This series of posts is part of our continuing 2015 effort to reach out to the average Tennessee citizen with information about archaeological issues (small and great) that often touch the lives of ordinary people in one way or another. While writing Part I, we noted the fact that many ordinary Tennesseans have a cigar box full of lithic artifacts that were accumulated by various means during childhood. We further noted that such boxes are sometimes Roi-Tan cigar boxes. This brought to mind an old TV commercial for Roi-Tan cigars that dates back to the 1960s. We were unable to find this particular commercial on You Tube or anywhere else on the Internet, but we do have some memory of it. It was narrated by a young Hispanic woman with a sultry voice. (No, it was not Edie Adams with a Spanish accent. She was the spokesperson for Muriel cigars.)
Well, best as possible, we managed to recall the Roi-Tan slogan the Hispanic lady used, which was an abbreviated variation on a closely related slogan that went “Man to man—smoke a Roi-Tan.” We also must note that some Roi-Tan cigar boxes during the 20th century were marked with “El Roi-Tan” instead of just “Roi-Tan.” While writing about flint fishhooks, we were overcome with joy about this old commercial and decided to inject a small intermission item into the Part I post just for fun. Unfortunately, it stuck out like a sore thumb in the middle of coldly serious archaeological writing—totally out of place. Therefore, we decided to move it into this somewhat lighter post to have some fun. If you feel inclined to do so, please join us in a little joy as we jointly pay vocal tribute to this old commercial and one type of informal Native American artifact curation box used by the average Tennessee child many years ago:
(Intermission: Just for fun, let us repeat this famous Roi-Tan cigar slogan from the 1960s and do it with our best sultry Spanish accents so the next-to-last, stretched-out syllable sucks hard on your uvula. The phonetics are already provided. All together now: “Mahn to mahn. El h’ r-r-r-r-r-oy Tahn!” Many of you are probably too young to remember this old commercial.)

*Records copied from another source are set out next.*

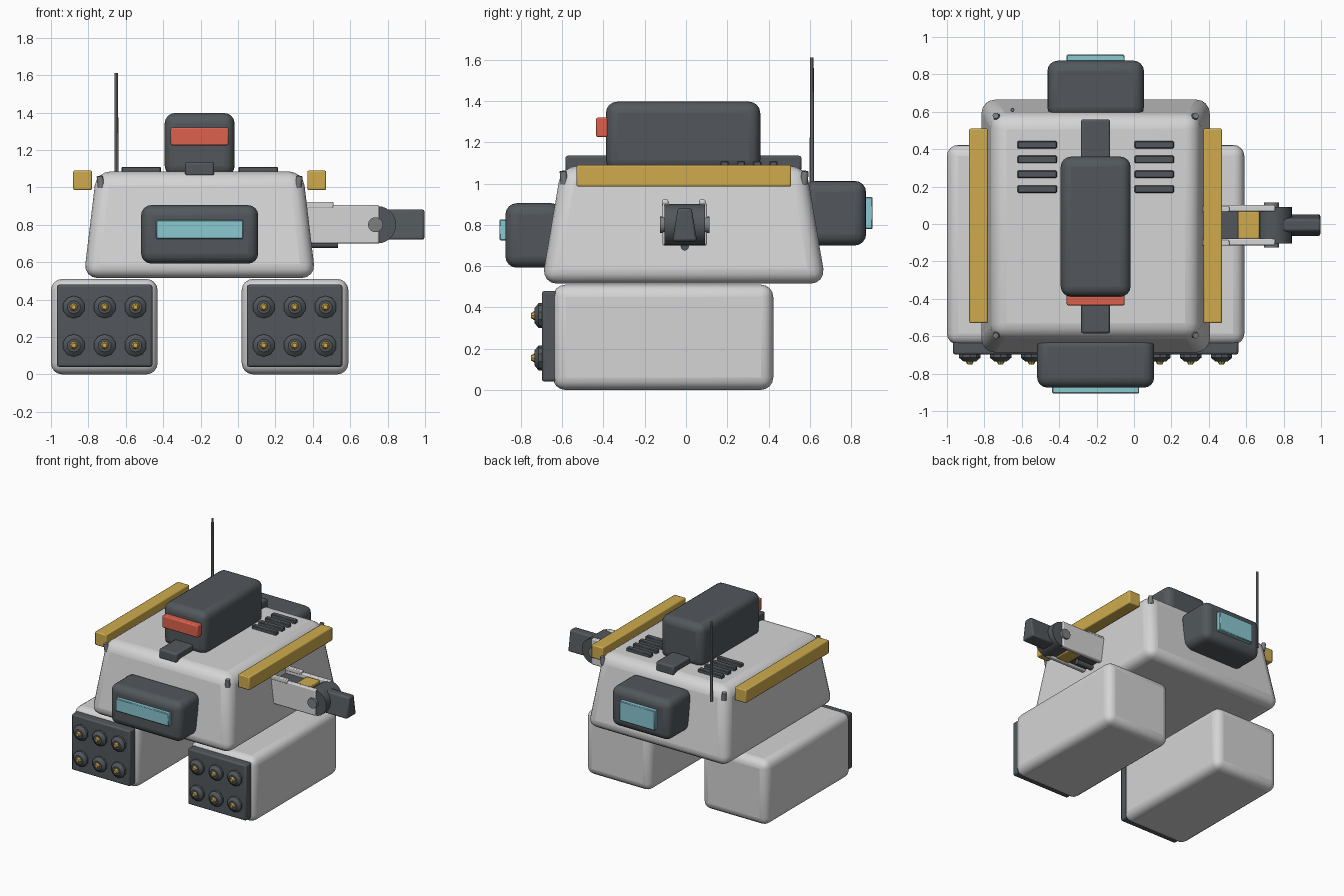
import bpy, bmesh, math
from mathutils import Matrix, Vector

if "Cube" in bpy.data.objects:
    bpy.data.objects.remove(bpy.data.objects["Cube"])


def material(name, rgb):
    m = bpy.data.materials.new(name)
    m.diffuse_color = (*rgb, 1)
    m.use_nodes = True
    m.node_tree.nodes["Principled BSDF"].inputs["Base Color"].default_value = m.diffuse_color
    return m


WHITE = material("light_grey", (0.66, 0.66, 0.66))
DARK = material("dark_grey", (0.085, 0.097, 0.107))
YELLOW = material("mustard", (0.62, 0.41, 0.075))
RED = material("red", (0.72, 0.12, 0.075))
CYAN = material("pale_cyan", (0.26, 0.58, 0.65))
METAL = material("metal_grey", (0.2, 0.21, 0.22))


def finish(name, bm, mat, bevel=0, segments=3):
    mesh = bpy.data.meshes.new(name)
    bmesh.ops.recalc_face_normals(bm, faces=bm.faces)
    bm.to_mesh(mesh)
    bm.free()
    mesh.materials.append(mat)
    ob = bpy.data.objects.new(name, mesh)
    bpy.context.collection.objects.link(ob)
    if bevel:
        mod = ob.modifiers.new("bevel", "BEVEL")
        mod.width, mod.segments, mod.limit_method = bevel, segments, "NONE"
    bpy.context.view_layer.objects.active = ob
    ob.select_set(True)
    bpy.ops.object.shade_smooth_by_angle(angle=math.radians(35))
    ob.select_set(False)
    return ob


def box(name, x, y, z, mat, bevel=0.0, segments=3, top=(1, 1)):
    """Box from (min, max) ranges; top scales the upper face in x and y."""
    bm = bmesh.new()
    bmesh.ops.create_cube(bm, size=1)
    for v in bm.verts:
        sx, sy = top if v.co.z > 0 else (1, 1)
        v.co = Vector(((x[0] + x[1]) / 2 + v.co.x * sx * (x[1] - x[0]),
                       (y[0] + y[1]) / 2 + v.co.y * sy * (y[1] - y[0]),
                       (z[0] + z[1]) / 2 + v.co.z * (z[1] - z[0])))
    return finish(name, bm, mat, bevel, segments)


def rod(name, start, end, r1, mat, r2=None, sides=12):
    """Cylinder or cone between two points."""
    a, b = Vector(start), Vector(end)
    turn = (b - a).to_track_quat("Z", "Y").to_matrix().to_4x4()
    bm = bmesh.new()
    bmesh.ops.create_cone(bm, cap_ends=True, segments=sides, radius1=r1,
                          radius2=r1 if r2 is None else r2, depth=(b - a).length,
                          matrix=Matrix.Translation((a + b) / 2) @ turn)
    return finish(name, bm, mat)


CX = -0.205  # the hull is centred here, the arm sticks out to the right

# Hull with sloping sides
box("hull", (CX - 0.62, CX + 0.62), (-0.7, 0.678), (0.515, 1.085), WHITE, 0.075, 4, (0.89, 0.86))

# Feet with launcher racks
for side, label in ((-1, "left"), (1, "right")):
    fx = CX + side * 0.51
    box(label + "_foot", (fx - 0.285, fx + 0.285), (-0.645, 0.423), (0, 0.51), WHITE, 0.06, 4)
    rx = CX + side * 0.508
    box(label + "_rack", (rx - 0.255, rx + 0.255), (-0.698, -0.6), (0.04, 0.48), DARK, 0.012, 2)
    for col in (-1, 0, 1):
        for z in (0.155, 0.36):
            px = rx + col * 0.165
            rod("launcher_collar", (px, -0.69, z), (px, -0.715, z), 0.06, DARK, 0.06, 10)
            rod("launcher_cone", (px, -0.715, z), (px, -0.735, z), 0.06, DARK, 0.035, 10)
            rod("launcher_tip", (px, -0.73, z), (px, -0.752, z), 0.025, YELLOW, 0.012, 8)

# Yellow side rails, vents and bolts
for side, label in ((-1, "left"), (1, "right")):
    x = CX + side * 0.626
    box(label + "_rail", (x - 0.05, x + 0.05), (-0.53, 0.51), (0.985, 1.09), YELLOW, 0.008, 2)
    vx = CX + side * 0.313
    for i in range(4):
        y = 0.187 + i * 0.079
        box(label + "_vent", (vx - 0.105, vx + 0.105), (y - 0.02, y + 0.02), (1.06, 1.11), DARK, 0.005, 1)
    for y in (-0.588, 0.57):
        bx = CX + side * 0.525
        rod("bolt", (bx, y, 1.0), (bx + side * 0.01, y * 1.015, 1.06), 0.021, METAL, 0.016)

# Upper cabin with spine and red visor
box("spine", (CX - 0.078, CX + 0.078), (-0.585, 0.56), (1.06, 1.135), DARK, 0.012, 2)
box("cabin", (CX - 0.187, CX + 0.187), (-0.388, 0.36), (1.06, 1.397), DARK, 0.055, 4)
box("red_visor", (CX - 0.155, CX + 0.155), (-0.435, -0.37), (1.225, 1.32), RED, 0.008, 2)

# Front and rear sensor housings
box("front_housing", (CX - 0.313, CX + 0.313), (-0.875, -0.6), (0.592, 0.905), DARK, 0.055, 4)
box("front_lens", (CX - 0.233, CX + 0.233), (-0.905, -0.86), (0.725, 0.825), CYAN, 0.005, 1)
box("rear_housing", (CX - 0.258, CX + 0.258), (0.57, 0.873), (0.7, 1.013), DARK, 0.055, 4)
box("rear_lens", (CX - 0.155, CX + 0.155), (0.86, 0.905), (0.78, 0.935), CYAN, 0.005, 1)

# Antenna
rod("antenna", (-0.65, 0.61, 0.98), (-0.65, 0.61, 1.61), 0.011, METAL, 0.009, 8)

# Arm: side plates, core, elbow and hand
AY = -0.006
for s in (-1, 1):
    y = AY + s * 0.09
    box("arm_plate", (0.33, 0.755), (y - 0.018, y + 0.018), (0.7, 0.905), WHITE, 0.008, 2)
    box("arm_top_bar", (0.33, 0.51), (y - 0.02, y + 0.01), (0.89, 0.922), WHITE, 0.006, 2)
    rod("elbow_pin", (0.735, AY + s * 0.08, 0.8), (0.735, AY + s * 0.12, 0.8), 0.04, METAL, sides=16)
box("arm_core", (0.33, 0.72), (AY - 0.075, AY + 0.075), (0.715, 0.87), DARK)
box("arm_yellow_block", (0.555, 0.67), (AY - 0.073, AY + 0.073), (0.705, 0.893), YELLOW, 0.006, 2)
rod("arm_lower_pipe", (0.36, AY, 0.695), (0.535, AY, 0.695), 0.02, DARK)
rod("elbow", (0.745, AY - 0.098, 0.8), (0.745, AY + 0.098, 0.8), 0.1, DARK, sides=24)
box("hand", (0.78, 0.997), (AY - 0.06, AY + 0.06), (0.72, 0.882), DARK, 0.012, 2, (1, 0.55))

Yes, we sometimes go totally silly here at the blog, However, we would hasten to add that the Archaeology in Tennessee blog is a strong supporter of Hispanic civil rights. Never forget that most Hispanic people in the United States have a strong dose of Native American genes and culture, and Hispanic rights issues are, in a very real sense, Native American rights issues at their very roots.

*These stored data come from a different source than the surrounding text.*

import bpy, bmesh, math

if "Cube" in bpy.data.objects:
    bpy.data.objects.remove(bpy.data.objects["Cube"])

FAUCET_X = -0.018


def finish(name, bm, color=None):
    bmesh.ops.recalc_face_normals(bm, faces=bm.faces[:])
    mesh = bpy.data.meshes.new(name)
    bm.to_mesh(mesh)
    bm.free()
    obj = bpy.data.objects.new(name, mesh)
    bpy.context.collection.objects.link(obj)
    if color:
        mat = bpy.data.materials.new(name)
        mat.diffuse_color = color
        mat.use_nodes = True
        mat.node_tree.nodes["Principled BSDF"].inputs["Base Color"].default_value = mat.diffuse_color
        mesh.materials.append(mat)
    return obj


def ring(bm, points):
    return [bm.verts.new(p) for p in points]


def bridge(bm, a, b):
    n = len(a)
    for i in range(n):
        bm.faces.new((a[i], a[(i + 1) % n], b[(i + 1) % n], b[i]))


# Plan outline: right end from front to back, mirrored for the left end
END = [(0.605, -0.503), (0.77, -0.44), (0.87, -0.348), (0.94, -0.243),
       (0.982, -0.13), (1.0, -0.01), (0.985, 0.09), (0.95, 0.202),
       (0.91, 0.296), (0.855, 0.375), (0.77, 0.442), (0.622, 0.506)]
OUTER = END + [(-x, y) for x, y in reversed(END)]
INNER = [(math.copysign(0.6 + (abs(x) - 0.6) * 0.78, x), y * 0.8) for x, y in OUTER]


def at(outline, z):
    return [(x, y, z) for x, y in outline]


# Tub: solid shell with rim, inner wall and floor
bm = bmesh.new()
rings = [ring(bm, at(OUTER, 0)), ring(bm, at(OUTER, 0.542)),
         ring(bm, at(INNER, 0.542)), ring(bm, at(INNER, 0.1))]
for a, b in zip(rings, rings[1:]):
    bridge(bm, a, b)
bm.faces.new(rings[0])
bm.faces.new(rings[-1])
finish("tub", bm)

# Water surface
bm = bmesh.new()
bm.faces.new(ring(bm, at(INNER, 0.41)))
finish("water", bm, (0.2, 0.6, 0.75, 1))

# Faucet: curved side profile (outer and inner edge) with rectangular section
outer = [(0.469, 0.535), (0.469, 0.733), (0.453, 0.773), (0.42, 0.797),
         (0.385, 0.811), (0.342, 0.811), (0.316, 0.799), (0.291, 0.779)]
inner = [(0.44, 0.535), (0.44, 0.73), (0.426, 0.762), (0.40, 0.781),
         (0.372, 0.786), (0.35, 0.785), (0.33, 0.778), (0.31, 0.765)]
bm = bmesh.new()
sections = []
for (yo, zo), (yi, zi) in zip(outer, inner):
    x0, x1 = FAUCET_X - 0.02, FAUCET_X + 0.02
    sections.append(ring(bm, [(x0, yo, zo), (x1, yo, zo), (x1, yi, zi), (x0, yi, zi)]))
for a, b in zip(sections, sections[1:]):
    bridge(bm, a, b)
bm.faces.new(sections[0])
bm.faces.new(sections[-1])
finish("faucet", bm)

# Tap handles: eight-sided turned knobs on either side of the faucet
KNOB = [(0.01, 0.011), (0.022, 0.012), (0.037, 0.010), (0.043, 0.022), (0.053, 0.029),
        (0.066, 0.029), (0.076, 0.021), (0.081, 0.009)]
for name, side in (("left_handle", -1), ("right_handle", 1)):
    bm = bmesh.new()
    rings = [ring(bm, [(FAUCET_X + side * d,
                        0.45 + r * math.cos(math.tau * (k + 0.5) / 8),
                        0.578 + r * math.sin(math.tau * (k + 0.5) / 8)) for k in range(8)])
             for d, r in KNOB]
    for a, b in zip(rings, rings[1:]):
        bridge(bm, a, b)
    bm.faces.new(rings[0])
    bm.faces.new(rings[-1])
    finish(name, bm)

Please come back and read our 5-part series of posts on flint fishhooks. You too will be surprised and amazed by the same things we were. Some of you will leave saying, “Oh my G… I would have never…”